╭──

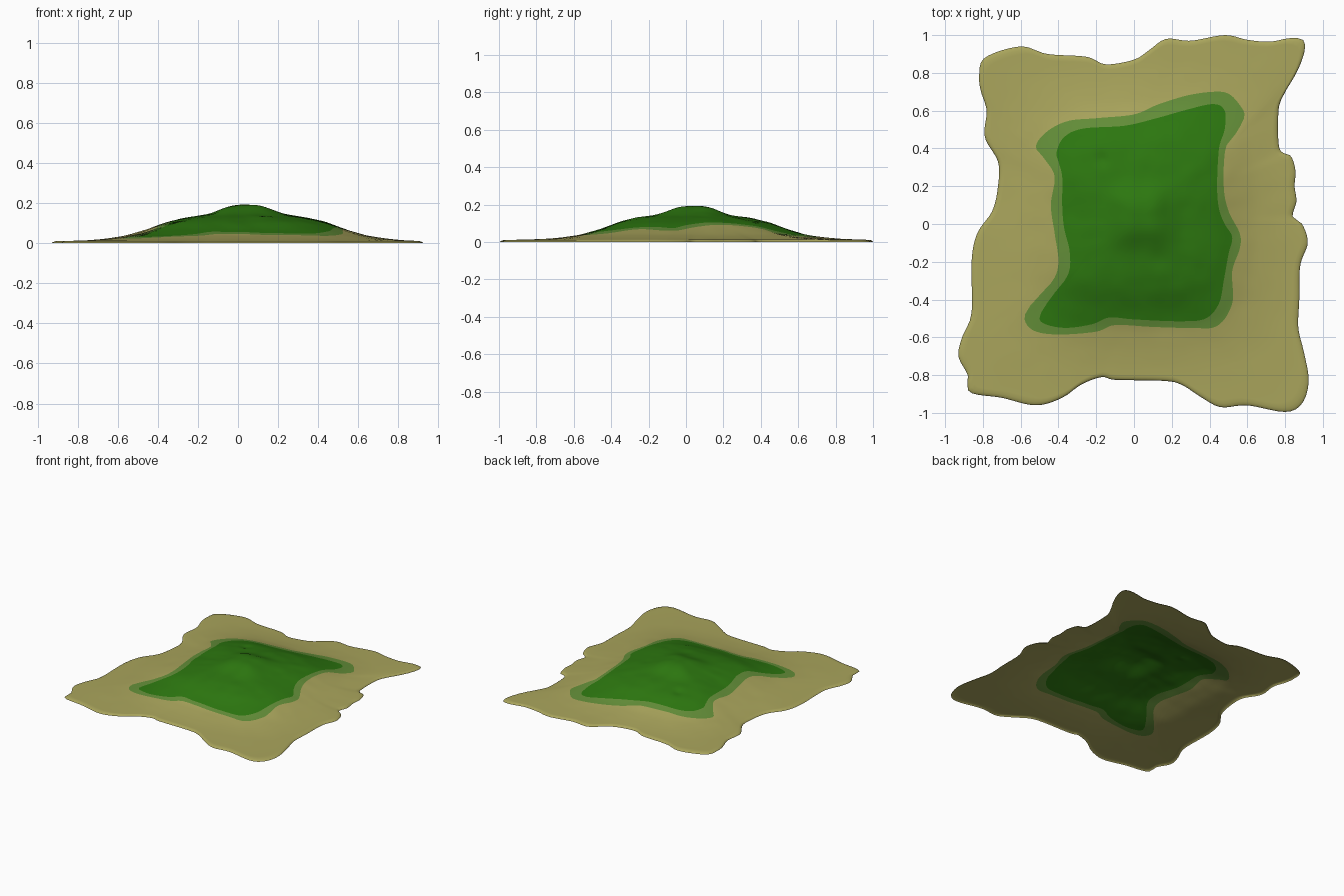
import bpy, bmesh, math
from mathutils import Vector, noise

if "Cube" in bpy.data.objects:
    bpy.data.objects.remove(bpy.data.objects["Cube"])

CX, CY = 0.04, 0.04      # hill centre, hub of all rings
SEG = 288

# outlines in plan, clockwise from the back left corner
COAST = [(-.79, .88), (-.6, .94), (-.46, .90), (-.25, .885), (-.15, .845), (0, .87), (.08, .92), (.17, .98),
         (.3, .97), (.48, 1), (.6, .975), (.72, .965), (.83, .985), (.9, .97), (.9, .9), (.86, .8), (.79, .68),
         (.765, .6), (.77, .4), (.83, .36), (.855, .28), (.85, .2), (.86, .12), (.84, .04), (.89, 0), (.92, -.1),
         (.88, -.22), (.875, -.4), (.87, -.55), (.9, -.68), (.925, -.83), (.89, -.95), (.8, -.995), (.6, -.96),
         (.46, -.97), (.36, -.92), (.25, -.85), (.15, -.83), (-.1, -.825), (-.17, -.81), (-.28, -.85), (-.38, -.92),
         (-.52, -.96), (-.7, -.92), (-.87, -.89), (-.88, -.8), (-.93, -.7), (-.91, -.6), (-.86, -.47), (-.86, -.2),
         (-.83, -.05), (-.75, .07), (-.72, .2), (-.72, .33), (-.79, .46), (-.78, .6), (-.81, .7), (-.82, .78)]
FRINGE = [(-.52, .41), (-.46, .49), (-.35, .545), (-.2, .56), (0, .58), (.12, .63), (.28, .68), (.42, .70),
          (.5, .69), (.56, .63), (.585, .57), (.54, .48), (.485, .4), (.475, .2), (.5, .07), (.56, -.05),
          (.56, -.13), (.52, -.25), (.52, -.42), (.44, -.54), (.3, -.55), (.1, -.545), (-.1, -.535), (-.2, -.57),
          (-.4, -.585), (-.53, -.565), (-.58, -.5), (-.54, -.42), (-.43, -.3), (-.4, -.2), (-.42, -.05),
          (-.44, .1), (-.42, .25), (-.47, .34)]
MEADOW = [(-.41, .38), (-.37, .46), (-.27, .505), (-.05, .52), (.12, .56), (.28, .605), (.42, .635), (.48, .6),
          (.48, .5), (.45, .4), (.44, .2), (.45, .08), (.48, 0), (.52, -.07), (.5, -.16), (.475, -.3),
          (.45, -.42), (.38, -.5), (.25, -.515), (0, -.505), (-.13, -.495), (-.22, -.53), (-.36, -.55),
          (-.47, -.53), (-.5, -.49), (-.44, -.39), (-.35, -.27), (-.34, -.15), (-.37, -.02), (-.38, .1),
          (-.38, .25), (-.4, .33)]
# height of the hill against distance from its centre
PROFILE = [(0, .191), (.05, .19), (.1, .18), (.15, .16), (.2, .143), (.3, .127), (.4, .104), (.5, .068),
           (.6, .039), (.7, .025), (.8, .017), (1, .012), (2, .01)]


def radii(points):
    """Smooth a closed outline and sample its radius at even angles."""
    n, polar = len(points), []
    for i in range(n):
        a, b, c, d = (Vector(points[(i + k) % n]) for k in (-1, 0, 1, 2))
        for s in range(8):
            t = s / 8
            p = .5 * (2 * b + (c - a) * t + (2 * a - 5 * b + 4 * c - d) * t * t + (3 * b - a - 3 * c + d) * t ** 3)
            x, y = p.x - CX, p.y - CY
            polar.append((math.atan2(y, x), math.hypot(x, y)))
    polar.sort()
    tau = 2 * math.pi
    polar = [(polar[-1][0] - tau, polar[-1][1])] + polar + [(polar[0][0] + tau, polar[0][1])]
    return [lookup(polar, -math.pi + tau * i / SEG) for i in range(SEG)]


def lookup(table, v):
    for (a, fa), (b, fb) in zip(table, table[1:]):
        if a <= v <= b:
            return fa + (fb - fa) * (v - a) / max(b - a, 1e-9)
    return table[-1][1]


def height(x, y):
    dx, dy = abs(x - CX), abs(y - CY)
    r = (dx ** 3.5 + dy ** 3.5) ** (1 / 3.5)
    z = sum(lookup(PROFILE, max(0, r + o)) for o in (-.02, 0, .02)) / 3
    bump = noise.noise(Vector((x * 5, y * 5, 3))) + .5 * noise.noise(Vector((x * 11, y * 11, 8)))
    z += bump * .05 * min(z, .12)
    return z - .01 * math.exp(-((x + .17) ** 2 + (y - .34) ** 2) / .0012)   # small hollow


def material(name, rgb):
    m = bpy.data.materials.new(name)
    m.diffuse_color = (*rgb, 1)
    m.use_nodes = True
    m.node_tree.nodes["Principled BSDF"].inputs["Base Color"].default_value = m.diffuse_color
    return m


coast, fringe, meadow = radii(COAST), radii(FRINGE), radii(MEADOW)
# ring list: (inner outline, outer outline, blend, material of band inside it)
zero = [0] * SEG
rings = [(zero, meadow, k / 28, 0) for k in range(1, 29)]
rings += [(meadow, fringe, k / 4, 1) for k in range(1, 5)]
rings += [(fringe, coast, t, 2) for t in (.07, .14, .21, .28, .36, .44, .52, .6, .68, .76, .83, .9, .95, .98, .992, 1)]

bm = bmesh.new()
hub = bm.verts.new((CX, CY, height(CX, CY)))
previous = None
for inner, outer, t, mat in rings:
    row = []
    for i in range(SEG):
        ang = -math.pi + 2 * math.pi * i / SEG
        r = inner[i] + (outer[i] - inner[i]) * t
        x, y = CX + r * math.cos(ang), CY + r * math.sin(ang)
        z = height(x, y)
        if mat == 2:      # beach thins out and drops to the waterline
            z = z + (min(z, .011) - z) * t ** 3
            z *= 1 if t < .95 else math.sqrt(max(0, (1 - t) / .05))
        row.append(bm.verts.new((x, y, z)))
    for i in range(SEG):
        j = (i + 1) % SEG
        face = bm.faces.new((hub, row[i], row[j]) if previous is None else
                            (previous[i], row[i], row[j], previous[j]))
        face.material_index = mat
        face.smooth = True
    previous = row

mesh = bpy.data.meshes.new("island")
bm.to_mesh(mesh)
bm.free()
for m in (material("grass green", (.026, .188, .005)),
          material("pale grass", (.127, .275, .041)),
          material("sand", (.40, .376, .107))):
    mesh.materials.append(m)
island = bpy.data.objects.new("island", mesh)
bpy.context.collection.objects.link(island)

╰──
╭──

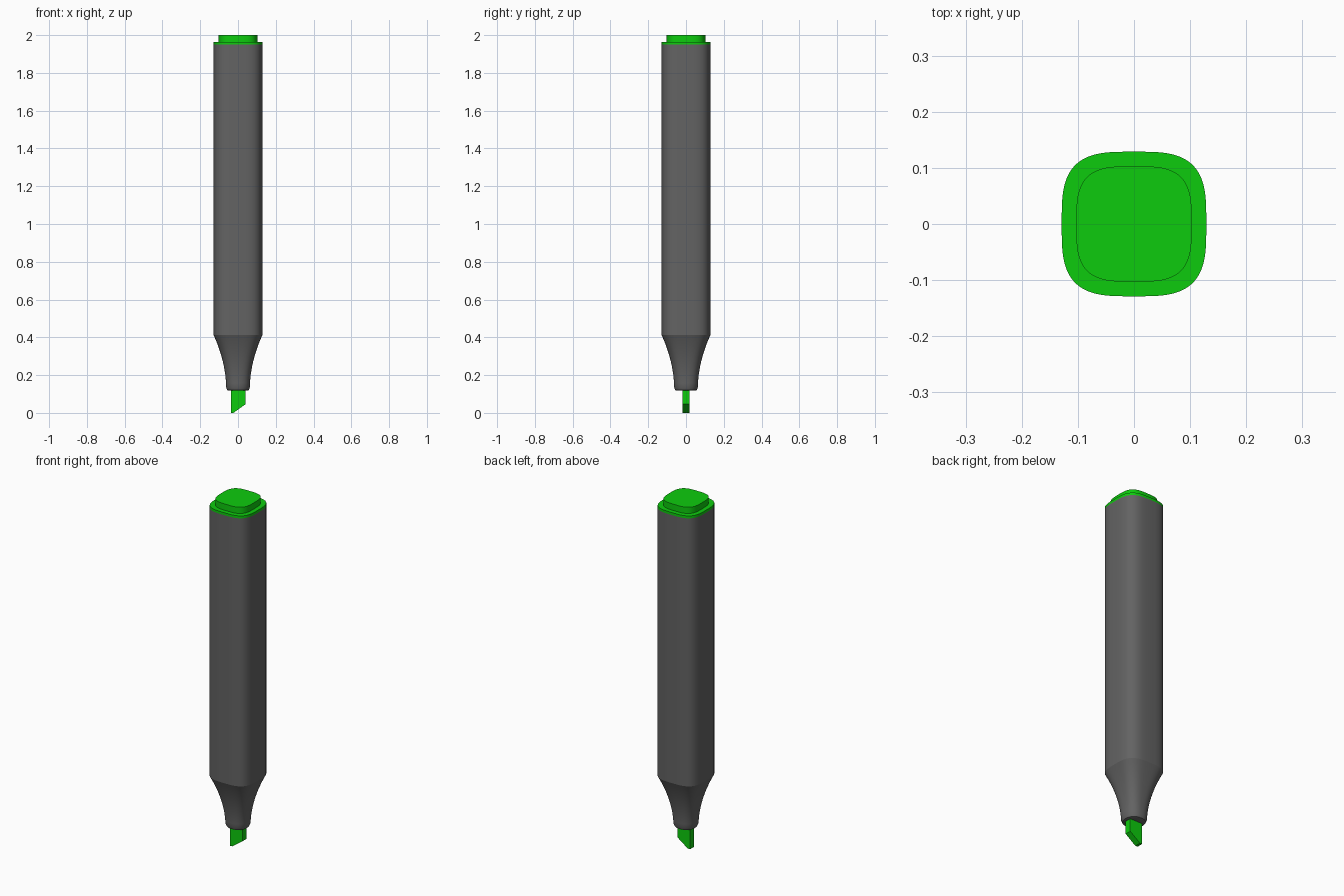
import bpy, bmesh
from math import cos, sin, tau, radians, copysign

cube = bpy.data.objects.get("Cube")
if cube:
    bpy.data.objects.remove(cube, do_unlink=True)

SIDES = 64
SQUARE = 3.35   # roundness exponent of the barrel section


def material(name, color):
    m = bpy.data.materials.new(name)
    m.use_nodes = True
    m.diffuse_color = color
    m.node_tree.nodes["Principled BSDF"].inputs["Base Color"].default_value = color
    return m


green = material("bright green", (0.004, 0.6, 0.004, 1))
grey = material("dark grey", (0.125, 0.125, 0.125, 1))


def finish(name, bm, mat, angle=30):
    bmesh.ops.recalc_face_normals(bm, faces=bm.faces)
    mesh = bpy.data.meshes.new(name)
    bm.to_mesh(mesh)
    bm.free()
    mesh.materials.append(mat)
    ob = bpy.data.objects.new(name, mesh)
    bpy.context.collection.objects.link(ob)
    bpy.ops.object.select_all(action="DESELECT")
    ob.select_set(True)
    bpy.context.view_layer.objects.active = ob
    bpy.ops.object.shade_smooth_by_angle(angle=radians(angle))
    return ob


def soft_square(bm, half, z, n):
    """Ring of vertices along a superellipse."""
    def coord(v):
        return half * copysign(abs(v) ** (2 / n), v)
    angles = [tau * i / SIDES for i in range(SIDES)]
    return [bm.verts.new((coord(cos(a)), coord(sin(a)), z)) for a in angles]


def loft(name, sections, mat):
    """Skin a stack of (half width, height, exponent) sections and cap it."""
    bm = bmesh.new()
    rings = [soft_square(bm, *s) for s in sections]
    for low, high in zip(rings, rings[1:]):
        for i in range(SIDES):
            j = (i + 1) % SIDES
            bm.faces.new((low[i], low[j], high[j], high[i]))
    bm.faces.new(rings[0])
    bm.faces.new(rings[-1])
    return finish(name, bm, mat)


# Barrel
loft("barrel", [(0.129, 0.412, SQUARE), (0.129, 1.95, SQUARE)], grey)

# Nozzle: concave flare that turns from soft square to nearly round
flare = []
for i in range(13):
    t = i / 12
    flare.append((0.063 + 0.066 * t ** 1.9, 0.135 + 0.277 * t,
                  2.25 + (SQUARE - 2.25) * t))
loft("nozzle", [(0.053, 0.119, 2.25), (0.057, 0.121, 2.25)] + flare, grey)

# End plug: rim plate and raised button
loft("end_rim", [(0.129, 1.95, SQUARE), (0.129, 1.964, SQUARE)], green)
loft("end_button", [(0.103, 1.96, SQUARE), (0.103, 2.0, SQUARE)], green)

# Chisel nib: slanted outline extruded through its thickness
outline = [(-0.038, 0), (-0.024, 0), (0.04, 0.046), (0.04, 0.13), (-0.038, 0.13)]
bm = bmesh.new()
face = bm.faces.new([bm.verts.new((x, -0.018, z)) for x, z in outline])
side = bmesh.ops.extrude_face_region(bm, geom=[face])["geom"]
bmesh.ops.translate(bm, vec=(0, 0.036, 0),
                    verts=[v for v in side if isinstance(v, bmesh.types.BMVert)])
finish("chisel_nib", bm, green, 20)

╰──

_Directions_. What lines in the entries above include the string "context"? Return each one.

_Reply to the task_.
bpy.context.collection.objects.link(island)
    bpy.context.collection.objects.link(ob)
    bpy.context.view_layer.objects.active = ob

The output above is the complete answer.